DIRECTIONS FOR THIS TASK — Identify all lines of the data containing the string "cutters" and copy them.

[INPUT RECORDS Boundary: Start]

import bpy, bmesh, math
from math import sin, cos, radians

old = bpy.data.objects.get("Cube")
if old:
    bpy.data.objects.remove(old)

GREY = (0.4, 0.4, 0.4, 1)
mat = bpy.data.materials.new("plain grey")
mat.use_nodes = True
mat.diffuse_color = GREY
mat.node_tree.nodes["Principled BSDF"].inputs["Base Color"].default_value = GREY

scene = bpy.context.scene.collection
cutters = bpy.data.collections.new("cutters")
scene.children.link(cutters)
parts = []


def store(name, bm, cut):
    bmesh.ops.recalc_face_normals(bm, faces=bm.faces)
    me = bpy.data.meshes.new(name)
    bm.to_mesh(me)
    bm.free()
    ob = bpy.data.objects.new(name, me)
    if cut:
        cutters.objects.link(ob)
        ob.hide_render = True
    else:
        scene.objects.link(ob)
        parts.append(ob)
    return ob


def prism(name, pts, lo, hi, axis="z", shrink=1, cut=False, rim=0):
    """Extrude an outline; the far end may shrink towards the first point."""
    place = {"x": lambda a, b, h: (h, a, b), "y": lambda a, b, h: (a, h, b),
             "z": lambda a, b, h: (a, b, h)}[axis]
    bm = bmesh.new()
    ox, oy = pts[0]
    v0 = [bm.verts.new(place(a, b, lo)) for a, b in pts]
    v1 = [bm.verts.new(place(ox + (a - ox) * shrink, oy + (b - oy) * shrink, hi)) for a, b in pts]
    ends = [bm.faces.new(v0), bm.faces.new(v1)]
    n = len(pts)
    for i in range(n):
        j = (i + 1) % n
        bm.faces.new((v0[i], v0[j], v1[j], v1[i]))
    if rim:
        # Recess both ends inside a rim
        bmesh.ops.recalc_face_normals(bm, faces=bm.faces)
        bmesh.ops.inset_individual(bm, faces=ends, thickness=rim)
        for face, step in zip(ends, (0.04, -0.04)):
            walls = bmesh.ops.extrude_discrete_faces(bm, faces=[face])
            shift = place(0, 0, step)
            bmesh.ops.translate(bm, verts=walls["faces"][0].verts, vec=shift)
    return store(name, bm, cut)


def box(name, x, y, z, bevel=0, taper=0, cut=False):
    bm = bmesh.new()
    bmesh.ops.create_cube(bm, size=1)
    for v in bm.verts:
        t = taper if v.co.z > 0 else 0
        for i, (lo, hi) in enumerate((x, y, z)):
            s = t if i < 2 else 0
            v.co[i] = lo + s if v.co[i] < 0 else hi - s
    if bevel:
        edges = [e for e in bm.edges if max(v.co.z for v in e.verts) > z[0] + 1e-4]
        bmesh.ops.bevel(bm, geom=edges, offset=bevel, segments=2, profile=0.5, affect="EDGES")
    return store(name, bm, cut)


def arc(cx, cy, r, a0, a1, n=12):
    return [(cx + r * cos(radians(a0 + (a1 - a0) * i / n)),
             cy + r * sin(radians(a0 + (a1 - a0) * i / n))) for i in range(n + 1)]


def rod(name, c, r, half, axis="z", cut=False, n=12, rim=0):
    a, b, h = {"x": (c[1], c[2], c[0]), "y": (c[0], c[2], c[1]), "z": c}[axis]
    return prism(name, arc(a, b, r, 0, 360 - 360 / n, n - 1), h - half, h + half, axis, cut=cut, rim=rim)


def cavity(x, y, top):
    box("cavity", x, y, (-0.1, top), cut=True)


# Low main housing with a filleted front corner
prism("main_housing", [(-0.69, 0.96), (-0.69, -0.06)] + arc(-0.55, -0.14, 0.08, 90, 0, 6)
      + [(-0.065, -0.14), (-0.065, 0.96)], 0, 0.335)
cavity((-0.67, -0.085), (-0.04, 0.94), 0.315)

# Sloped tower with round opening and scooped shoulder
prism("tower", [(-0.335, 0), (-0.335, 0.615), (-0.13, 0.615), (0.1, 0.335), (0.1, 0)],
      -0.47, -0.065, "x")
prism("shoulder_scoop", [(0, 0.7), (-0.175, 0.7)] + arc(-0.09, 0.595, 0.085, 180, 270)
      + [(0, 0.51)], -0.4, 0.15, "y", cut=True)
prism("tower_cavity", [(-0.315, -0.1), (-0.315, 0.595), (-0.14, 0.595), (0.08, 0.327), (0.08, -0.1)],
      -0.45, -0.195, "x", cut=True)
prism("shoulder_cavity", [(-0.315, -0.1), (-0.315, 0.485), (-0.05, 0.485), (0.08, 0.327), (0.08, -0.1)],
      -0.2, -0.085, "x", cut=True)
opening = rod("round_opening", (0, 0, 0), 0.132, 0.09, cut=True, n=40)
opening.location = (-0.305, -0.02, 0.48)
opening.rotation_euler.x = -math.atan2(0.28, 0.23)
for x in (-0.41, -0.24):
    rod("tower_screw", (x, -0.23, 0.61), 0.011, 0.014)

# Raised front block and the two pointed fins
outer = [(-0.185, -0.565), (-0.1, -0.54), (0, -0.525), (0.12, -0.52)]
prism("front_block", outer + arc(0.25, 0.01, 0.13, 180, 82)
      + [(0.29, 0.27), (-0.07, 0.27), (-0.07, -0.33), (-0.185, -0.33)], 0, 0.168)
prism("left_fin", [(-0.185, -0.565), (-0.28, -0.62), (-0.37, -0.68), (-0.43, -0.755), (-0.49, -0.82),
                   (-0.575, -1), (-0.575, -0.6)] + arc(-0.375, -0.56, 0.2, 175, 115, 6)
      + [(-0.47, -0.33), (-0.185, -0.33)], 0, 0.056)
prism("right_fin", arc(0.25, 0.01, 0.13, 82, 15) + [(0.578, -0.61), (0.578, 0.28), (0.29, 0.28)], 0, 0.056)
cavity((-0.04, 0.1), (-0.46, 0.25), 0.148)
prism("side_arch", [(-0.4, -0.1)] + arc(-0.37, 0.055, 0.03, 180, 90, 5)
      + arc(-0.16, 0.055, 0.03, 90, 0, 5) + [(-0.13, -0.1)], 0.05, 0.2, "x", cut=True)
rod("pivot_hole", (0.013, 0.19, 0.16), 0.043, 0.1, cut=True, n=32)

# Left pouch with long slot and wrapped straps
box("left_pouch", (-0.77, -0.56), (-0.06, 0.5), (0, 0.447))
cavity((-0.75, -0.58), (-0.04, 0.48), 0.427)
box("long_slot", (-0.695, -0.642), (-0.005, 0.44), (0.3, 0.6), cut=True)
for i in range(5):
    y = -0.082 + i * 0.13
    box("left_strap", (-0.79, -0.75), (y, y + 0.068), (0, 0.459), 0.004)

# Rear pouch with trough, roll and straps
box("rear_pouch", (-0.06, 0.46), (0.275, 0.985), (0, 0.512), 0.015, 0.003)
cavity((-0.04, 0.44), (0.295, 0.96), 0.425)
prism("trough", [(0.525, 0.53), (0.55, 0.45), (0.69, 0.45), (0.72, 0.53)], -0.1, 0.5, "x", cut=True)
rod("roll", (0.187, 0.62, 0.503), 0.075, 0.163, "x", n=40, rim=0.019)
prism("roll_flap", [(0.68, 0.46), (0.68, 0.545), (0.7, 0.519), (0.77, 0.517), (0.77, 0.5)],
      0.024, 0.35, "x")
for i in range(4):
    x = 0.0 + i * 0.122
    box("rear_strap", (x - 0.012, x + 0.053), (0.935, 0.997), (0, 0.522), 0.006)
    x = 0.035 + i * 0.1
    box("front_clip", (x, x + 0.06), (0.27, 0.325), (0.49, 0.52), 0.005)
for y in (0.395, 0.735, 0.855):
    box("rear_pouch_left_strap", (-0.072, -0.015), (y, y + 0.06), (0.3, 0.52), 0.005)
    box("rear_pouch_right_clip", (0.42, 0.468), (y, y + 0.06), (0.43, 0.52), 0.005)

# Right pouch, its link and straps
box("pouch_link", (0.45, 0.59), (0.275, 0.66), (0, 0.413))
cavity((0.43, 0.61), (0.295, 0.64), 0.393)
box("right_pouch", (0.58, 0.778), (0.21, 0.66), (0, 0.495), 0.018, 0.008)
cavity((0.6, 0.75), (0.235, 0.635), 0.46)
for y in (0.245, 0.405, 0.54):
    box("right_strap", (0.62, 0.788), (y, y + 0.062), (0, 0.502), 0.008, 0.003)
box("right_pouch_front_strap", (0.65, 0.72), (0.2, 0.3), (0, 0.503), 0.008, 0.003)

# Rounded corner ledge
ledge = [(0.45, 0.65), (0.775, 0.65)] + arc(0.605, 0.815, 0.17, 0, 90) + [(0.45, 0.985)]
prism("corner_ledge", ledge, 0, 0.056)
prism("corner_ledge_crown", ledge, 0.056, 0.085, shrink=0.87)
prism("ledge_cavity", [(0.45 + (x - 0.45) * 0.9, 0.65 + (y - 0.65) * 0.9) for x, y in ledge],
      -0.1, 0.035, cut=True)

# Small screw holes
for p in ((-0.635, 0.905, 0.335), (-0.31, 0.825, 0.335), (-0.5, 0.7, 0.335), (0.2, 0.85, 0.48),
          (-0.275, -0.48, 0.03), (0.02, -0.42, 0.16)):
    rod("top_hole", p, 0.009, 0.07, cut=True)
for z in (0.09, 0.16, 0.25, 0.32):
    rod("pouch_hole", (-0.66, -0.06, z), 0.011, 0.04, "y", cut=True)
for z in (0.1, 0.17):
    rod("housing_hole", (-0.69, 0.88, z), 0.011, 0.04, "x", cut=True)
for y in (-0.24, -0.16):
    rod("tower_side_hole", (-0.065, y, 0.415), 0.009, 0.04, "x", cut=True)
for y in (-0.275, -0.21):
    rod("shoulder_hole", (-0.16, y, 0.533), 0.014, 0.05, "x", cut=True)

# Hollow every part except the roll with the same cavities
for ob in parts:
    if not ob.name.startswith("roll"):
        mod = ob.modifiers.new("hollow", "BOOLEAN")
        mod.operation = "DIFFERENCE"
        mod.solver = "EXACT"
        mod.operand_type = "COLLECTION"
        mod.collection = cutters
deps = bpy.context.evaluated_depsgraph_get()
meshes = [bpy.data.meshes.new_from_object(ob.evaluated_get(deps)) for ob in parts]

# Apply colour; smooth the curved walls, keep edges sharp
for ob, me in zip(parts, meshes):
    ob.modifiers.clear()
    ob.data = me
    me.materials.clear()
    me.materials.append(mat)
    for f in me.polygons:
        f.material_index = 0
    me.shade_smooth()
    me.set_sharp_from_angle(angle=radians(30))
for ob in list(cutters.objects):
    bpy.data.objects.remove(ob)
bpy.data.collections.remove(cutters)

[INPUT RECORDS Boundary: End]

SOLUTION TO THIS EXERCISE —
cutters = bpy.data.collections.new("cutters")
scene.children.link(cutters)
        cutters.objects.link(ob)
        mod.collection = cutters
for ob in list(cutters.objects):
bpy.data.collections.remove(cutters)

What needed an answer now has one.